They are arriving as Tsarnaev’s lawyers prepare to put on their case starting Monday in the sentencing phase of the bombing trial.

It was unclear which members of Tsarnaev’s family are now in town, and whether any of them will be called to testify. In addition to having family in southern Russia, Tsarnaev has two sisters in New Jersey, and an uncle in Maryland. Tsarnaev’s parents — Anzor and Zubeidat — reportedly live in Dagestan. A spokesman for the state police would not comment on whether any Tsarnaev family members arrived in Boston, but did say the mother did not come. If she had returned to the country, she could be arrested for failing to appear in court on a shoplifting charge from 2012.

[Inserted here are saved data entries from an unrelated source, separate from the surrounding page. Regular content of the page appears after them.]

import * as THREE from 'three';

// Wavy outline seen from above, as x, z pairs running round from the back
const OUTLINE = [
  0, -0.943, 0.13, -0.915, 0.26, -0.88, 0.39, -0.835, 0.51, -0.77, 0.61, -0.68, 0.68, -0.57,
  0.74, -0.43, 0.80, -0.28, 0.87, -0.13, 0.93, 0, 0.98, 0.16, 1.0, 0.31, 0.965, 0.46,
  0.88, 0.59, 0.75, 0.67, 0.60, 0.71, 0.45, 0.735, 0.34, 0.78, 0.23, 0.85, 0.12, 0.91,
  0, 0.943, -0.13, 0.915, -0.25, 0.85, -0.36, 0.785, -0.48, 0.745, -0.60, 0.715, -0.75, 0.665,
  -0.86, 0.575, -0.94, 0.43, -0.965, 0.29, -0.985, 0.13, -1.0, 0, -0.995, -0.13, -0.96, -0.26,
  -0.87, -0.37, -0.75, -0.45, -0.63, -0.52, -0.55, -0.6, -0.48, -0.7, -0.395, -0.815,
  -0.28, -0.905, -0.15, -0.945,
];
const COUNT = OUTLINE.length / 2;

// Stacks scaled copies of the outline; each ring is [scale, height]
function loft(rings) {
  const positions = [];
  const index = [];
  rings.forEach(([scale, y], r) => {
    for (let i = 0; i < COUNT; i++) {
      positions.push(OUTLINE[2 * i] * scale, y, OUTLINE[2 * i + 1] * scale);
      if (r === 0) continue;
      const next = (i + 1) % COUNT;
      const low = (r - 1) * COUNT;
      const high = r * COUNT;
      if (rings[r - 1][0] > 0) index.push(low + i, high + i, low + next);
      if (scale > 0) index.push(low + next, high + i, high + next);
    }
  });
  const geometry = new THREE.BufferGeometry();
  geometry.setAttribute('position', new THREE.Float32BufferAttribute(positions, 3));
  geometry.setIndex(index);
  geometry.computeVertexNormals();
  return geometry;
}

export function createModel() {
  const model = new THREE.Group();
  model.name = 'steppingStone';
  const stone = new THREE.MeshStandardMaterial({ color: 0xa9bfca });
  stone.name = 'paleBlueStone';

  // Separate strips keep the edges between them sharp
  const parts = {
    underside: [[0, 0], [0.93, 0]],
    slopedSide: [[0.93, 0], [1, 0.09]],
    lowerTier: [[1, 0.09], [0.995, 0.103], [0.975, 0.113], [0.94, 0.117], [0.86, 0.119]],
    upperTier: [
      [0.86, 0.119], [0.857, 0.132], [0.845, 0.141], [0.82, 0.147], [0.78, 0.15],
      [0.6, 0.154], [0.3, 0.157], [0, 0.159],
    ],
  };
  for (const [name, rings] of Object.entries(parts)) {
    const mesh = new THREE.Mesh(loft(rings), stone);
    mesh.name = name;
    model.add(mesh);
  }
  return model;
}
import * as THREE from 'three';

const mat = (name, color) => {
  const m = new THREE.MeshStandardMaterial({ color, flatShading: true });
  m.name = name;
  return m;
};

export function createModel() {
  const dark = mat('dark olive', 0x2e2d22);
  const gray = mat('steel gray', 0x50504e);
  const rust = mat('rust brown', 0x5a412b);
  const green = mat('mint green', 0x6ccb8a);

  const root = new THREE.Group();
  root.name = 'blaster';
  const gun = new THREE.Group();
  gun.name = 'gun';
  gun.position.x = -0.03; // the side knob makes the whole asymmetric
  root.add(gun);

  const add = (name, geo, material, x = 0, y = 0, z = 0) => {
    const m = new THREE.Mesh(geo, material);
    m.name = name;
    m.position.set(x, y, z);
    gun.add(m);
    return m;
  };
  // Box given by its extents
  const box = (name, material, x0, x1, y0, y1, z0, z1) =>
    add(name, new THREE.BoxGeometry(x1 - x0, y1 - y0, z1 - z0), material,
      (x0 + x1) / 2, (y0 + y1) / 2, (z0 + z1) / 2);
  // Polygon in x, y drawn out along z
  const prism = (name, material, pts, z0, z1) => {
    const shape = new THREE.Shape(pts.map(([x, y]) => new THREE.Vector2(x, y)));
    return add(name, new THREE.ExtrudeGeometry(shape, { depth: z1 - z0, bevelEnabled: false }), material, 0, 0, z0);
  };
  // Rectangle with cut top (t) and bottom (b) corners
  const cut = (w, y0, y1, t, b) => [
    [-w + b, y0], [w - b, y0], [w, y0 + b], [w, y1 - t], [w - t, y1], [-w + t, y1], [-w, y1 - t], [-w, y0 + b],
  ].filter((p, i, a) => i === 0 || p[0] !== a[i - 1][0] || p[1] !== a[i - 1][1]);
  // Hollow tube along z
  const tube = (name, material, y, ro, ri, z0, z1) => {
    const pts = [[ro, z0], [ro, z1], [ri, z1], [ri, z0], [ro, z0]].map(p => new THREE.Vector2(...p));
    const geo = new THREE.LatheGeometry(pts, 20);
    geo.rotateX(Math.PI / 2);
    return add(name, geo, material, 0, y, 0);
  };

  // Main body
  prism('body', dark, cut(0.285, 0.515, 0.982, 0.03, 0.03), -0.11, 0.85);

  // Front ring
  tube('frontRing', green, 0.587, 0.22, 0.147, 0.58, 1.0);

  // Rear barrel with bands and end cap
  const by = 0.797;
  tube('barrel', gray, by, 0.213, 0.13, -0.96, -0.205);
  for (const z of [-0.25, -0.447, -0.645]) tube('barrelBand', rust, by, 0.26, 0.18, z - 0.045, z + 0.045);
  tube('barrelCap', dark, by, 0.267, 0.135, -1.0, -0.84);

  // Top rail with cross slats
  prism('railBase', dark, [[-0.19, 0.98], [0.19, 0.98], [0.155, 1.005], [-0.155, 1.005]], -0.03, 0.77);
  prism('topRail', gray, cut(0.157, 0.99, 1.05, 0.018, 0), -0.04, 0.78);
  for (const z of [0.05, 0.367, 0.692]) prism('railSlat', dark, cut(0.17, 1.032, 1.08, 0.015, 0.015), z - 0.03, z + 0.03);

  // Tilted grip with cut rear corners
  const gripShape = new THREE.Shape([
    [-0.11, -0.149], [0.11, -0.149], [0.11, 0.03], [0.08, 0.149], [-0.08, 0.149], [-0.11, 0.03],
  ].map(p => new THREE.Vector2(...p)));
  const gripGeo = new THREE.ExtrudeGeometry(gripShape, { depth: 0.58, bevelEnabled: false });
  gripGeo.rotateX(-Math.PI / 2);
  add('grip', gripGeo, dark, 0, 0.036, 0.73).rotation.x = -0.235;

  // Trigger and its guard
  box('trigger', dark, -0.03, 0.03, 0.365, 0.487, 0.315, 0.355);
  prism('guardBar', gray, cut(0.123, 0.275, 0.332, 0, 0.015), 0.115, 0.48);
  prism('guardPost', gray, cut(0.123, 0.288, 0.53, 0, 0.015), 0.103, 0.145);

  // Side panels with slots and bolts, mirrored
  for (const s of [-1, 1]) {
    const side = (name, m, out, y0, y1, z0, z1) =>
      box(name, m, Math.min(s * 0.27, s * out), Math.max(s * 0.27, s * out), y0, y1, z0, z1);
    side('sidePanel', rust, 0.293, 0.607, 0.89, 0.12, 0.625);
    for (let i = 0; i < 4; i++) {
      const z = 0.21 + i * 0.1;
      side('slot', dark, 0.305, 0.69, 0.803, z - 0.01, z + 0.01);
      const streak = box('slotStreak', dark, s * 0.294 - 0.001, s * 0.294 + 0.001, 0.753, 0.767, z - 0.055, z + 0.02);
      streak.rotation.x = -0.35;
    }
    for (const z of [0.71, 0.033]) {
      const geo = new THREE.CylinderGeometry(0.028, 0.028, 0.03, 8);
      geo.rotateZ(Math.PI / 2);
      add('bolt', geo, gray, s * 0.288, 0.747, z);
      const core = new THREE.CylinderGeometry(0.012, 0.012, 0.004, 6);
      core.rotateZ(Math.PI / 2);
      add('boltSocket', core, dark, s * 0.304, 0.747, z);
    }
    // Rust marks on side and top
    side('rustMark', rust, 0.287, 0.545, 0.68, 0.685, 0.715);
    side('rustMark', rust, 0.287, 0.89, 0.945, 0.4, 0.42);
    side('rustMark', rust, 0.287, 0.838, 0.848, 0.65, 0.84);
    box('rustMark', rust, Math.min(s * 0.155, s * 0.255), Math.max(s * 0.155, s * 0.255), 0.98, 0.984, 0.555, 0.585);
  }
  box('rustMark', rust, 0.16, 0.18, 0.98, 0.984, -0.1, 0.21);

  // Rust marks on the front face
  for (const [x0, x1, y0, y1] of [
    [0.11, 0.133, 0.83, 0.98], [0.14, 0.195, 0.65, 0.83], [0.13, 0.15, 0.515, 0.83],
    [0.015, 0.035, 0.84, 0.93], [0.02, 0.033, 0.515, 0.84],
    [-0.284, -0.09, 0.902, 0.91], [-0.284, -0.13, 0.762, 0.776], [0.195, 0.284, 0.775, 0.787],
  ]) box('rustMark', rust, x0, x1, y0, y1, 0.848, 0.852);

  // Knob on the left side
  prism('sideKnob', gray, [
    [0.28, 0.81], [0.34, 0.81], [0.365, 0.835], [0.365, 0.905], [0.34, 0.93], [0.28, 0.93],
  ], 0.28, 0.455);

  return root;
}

Prosecutors rested their case on Thursday after calling 17 witnesses over three days, including several bombing survivors who have rarely told their story publicly. The prosecution used the sentencing phase to focus on the lives of his victims, their family’s loss, and the altered lives of those who survived.


Prosecutors have presented “aggravating factors” that they say warrant the death penalty. They say the brothers were inspired by Al Qaeda, and were equal partners in the attacks. They also say the attacks were preplanned, that Dzhokhar Tsarnaev knew that people could die, including children.

Tsarnaev’s defense attorneys will begin making their case next week, presenting what are known as “mitigating factors,” that they hope will convince jurors to spare his life.

Already the lawyers have argued that Tsarnaev’s accomplice and older brother, Tamerlan, was the mastermind of the attacks, that he coerced an impressionable younger brother into helping him carry out the bombing. They pointed out that Tamerlan acquired the bomb parts, and argued that he was the one who shot and killed Collier. And they said it was Tamerlan who then led police into a firefight in Watertown, where he was killed.


Milton J. Valencia can be reached at milton.valencia@globe.com. Follow him on Twitter @miltonvalencia. Patricia Wen can be reached at patricia.wen@globe.com. Follow her on Twitter @GlobePatty.